Each time a line of the listing holds "bmesh", copy that line.
DATA FOR PROCESSING START
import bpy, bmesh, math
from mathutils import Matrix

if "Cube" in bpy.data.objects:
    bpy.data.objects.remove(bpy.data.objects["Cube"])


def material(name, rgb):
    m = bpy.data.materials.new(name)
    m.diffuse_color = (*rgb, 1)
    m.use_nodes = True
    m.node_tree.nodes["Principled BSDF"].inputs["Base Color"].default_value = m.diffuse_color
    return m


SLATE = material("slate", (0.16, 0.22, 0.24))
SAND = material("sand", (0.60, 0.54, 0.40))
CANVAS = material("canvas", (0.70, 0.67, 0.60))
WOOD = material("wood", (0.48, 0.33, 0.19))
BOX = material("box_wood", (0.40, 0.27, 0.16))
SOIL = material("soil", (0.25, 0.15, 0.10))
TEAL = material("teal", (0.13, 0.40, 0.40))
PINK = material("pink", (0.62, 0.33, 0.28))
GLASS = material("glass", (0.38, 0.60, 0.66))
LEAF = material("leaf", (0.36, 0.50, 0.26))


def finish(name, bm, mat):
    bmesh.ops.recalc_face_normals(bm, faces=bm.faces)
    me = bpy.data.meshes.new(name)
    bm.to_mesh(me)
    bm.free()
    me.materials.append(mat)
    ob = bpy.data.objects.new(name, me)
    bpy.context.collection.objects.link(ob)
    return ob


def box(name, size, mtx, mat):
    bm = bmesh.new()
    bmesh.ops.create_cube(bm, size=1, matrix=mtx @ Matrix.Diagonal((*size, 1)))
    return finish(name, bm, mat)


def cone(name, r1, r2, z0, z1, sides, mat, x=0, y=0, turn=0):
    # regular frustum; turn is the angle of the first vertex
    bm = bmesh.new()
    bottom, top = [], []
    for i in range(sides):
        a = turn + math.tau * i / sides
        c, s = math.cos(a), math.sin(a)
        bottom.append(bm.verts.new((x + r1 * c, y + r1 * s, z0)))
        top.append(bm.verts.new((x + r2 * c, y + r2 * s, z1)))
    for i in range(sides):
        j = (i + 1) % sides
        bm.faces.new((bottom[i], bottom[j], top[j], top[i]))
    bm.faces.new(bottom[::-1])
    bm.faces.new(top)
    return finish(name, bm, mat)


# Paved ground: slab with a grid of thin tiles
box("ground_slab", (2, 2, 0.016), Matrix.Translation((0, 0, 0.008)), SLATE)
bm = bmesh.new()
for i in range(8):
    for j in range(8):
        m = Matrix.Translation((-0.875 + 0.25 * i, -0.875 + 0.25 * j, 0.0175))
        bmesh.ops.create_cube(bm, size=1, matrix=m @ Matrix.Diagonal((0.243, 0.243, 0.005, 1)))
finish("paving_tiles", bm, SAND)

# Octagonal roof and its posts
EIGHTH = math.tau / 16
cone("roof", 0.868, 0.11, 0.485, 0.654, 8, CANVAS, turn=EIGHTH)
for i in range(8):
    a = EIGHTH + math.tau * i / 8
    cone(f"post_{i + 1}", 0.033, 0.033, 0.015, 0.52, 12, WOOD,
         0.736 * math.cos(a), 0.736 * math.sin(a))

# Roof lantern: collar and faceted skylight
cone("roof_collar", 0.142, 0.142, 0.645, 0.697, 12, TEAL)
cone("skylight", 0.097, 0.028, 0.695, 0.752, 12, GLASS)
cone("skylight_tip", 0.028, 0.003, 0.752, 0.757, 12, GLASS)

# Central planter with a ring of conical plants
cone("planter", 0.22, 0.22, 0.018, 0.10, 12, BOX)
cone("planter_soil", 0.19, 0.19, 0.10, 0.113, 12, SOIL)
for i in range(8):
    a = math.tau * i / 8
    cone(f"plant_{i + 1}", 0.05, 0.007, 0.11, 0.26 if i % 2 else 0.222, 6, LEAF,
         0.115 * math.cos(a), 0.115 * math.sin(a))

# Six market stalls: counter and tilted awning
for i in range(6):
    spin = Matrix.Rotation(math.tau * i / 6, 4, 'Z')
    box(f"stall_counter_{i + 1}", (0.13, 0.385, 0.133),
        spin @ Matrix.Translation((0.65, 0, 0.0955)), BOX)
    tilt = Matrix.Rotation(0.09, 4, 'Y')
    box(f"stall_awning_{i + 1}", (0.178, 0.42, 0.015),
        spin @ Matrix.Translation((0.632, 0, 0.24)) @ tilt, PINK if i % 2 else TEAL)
DATA FOR PROCESSING END
→ RESULT
import bpy, bmesh, math
    bmesh.ops.recalc_face_normals(bm, faces=bm.faces)
    bm = bmesh.new()
    bmesh.ops.create_cube(bm, size=1, matrix=mtx @ Matrix.Diagonal((*size, 1)))
    bm = bmesh.new()
bm = bmesh.new()
        bmesh.ops.create_cube(bm, size=1, matrix=m @ Matrix.Diagonal((0.243, 0.243, 0.005, 1)))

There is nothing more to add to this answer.